Go through the listing below and list every line with "context".
--- START ---
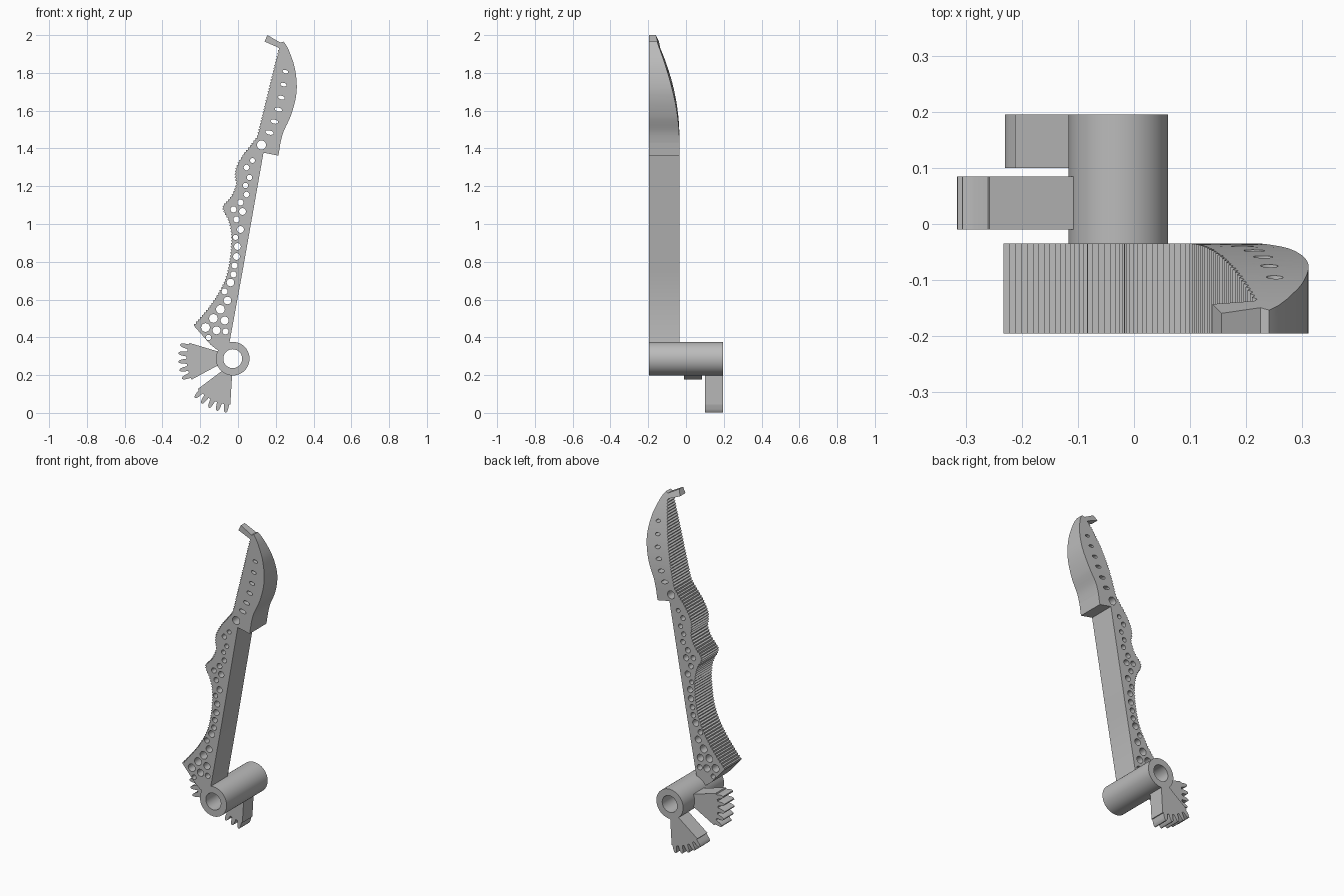
import bpy, bmesh, math
from mathutils import Vector, Matrix

if "Cube" in bpy.data.objects:
    bpy.data.objects.remove(bpy.data.objects["Cube"], do_unlink=True)

metal = bpy.data.materials.new("plain_grey")
metal.use_nodes = True
grey = (0.5, 0.5, 0.5, 1)
metal.diffuse_color = grey
metal.node_tree.nodes["Principled BSDF"].inputs["Base Color"].default_value = grey

FRONT, BACK = -0.195, 0.195
BODY_BACK = -0.035
HUB = Vector((-0.028, 0.287))
ALONG = Vector((0.24, 0, 0.97))      # direction of the blade
TAPER = 1.44                         # where the back starts to thin


def milli(points):
    return [Vector(p) / 1000 for p in points]


def polar(radius, degrees, centre=HUB):
    a = math.radians(degrees)
    return centre + Vector((math.cos(a), math.sin(a))) * radius


def oval(centre, rx, rz, tilt=0, sides=24):
    turn = Matrix.Rotation(tilt, 2)
    ring = [i * math.tau / sides for i in range(sides)]
    return [centre + turn @ Vector((rx * math.cos(a), rz * math.sin(a))) for a in ring]


def spline(pts, steps=8):
    """Smooth curve through the points."""
    ext = [pts[0]] + pts + [pts[-1]]
    out = []
    for a, b, c, d in zip(ext, ext[1:], ext[2:], ext[3:]):
        for i in range(steps):
            t = i / steps
            out.append(b + (c - a) * t / 2 + (a * 2 - b * 5 + c * 4 - d) * t**2 / 2
                       + (b * 3 - a - c * 3 + d) * t**3 / 2)
    return out + [pts[-1]]


def serrate(path, pitch=0.016, depth=0.008):
    """Resample a path evenly and push every second point inward."""
    out, travelled, target, k = [], 0, 0, 0
    for a, b in zip(path, path[1:]):
        step = b - a
        while target <= travelled + step.length:
            p = a + step * ((target - travelled) / step.length)
            inward = Vector((-step.y, step.x)).normalized()
            out.append(p + inward * depth * (k % 2))
            target += pitch / 2
            k += 1
        travelled += step.length
    return out


def plate(name, outline, holes, y0, y1, taper=False):
    """Flat plate with holes, standing in the xz plane."""
    curve = bpy.data.curves.new(name, "CURVE")
    curve.dimensions, curve.fill_mode = "2D", "BOTH"
    curve.extrude = (y1 - y0) / 2
    for loop in [outline] + holes:
        s = curve.splines.new("POLY")
        s.points.add(len(loop) - 1)
        for point, p in zip(s.points, loop):
            point.co = (p.x, p.y, 0, 1)
        s.use_cyclic_u = True
    temp = bpy.data.objects.new(name + "_curve", curve)
    bpy.context.collection.objects.link(temp)
    graph = bpy.context.evaluated_depsgraph_get()
    mesh = bpy.data.meshes.new_from_object(temp.evaluated_get(graph))
    bpy.data.objects.remove(temp, do_unlink=True)
    bpy.data.curves.remove(curve)

    bm = bmesh.new()
    bm.from_mesh(mesh)
    middle = Matrix.Translation((0, (y0 + y1) / 2, 0))
    bm.transform(middle @ Matrix.Rotation(math.pi / 2, 4, "X"))
    bmesh.ops.remove_doubles(bm, verts=bm.verts, dist=0.0001)
    if taper:
        for i in range(12):
            bmesh.ops.bisect_plane(bm, geom=bm.verts[:] + bm.edges[:] + bm.faces[:],
                                   plane_co=ALONG * (TAPER + i * 0.045) / ALONG.length_squared,
                                   plane_no=ALONG)
        for v in bm.verts:
            t = v.co.dot(ALONG) - TAPER
            if t > 0 and v.co.y > (y0 + y1) / 2:
                v.co.y = y1 - 0.43 * t * t
    bmesh.ops.recalc_face_normals(bm, faces=bm.faces)
    bm.to_mesh(mesh)
    bm.free()
    mesh.materials.clear()
    mesh.materials.append(metal)
    obj = bpy.data.objects.new(name, mesh)
    mesh.name = name
    bpy.context.collection.objects.link(obj)
    bpy.ops.object.select_all(action="DESELECT")
    obj.select_set(True)
    bpy.context.view_layer.objects.active = obj
    bpy.ops.object.shade_smooth_by_angle(angle=math.radians(30))
    return obj


# Serrated left edge: straight along the blade, then wavy down to the spur
wave = milli([(98, 1463), (61, 1415), (24, 1368), (-13, 1299), (-18, 1246), (-13, 1209),
              (-40, 1146), (-82, 1098), (-77, 1061), (-56, 1024), (-40, 960), (-40, 865),
              (-56, 759), (-82, 680), (-135, 590), (-193, 516), (-242, 460)])
left_edge = serrate(milli([(214, 1934)]) + spline(wave))

# Foot inside the hub, straight right edge, curved blade edge and hook
foot = milli([(-146, 362), (-114, 336), (-87, 325), (-40, 357), (-45, 373),
              (24, 749), (135, 1378), (214, 1362)])
blade_edge = spline(milli([(225, 1431), (241, 1489), (278, 1569), (304, 1659),
                           (311, 1738), (299, 1833), (272, 1913)]))
hook = milli([(257, 1944), (241, 1966), (225, 1960), (156, 2000), (140, 1966)])

# Round holes (x, z, radius) and the row of slots in the blade
round_holes = [
    (124, 1418, 24), (77, 1336, 13), (45, 1299, 15), (61, 1246, 14), (40, 1204, 14),
    (45, 1156, 15), (13, 1114, 16), (-24, 1077, 16), (24, 1066, 18), (-8, 1024, 16),
    (13, 971, 18), (-13, 929, 14), (-3, 881, 18), (-8, 828, 18), (-18, 780, 16),
    (-24, 733, 16), (-40, 690, 20), (-71, 643, 16), (-56, 595, 20), (-93, 548, 23),
    (-130, 500, 23), (-71, 489, 21), (-172, 452, 23), (-114, 437, 21), (-66, 431, 16),
    (-156, 399, 14)]
holes = [oval(Vector((x, z)) / 1000, r / 1000, r / 1000) for x, z, r in round_holes]
slots = milli([(251, 1807), (241, 1738), (230, 1669), (214, 1606), (193, 1542), (167, 1484)])
for i, p in enumerate(slots):
    holes.append(oval(p, 0.015 + i * 0.0014, 0.009 + i * 0.0004, -0.24))

plate("lever_body", left_edge + foot + blade_edge + hook, holes, FRONT, BODY_BACK, taper=True)

# Tubular hub
plate("hub", oval(HUB, 0.089, 0.089, sides=64), [oval(HUB, 0.05, 0.05, sides=48)], FRONT, BACK)


def sector(name, inner, outer, first_tooth, y0, y1):
    """Toothed wedge; angles run counter-clockwise from +x."""
    root, tip = 0.244, 0.288
    pts = [polar(0.078, inner[0]), polar(root, outer[0])]
    for i in range(5):
        a = first_tooth + i * 9.1
        pts += [polar(r, a + d) for r, d in
                ((root, -3.2), (0.268, -2.4), (0.282, -1.6), (tip, -0.6),
                 (tip, 0.6), (0.282, 1.6), (0.268, 2.4), (root, 3.2))]
    pts += [polar(root, outer[1]), polar(0.078, inner[1])]
    plate(name, pts, [], y0, y1)


sector("side_gear_sector", (153, 204), (160, 207), 165, -0.01, 0.085)
sector("lower_gear_sector", (230, 268), (221, 267), 226, 0.1, BACK)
--- END ---
#### Exercise response:
    bpy.context.collection.objects.link(temp)
    graph = bpy.context.evaluated_depsgraph_get()
    bpy.context.collection.objects.link(obj)
    bpy.context.view_layer.objects.active = obj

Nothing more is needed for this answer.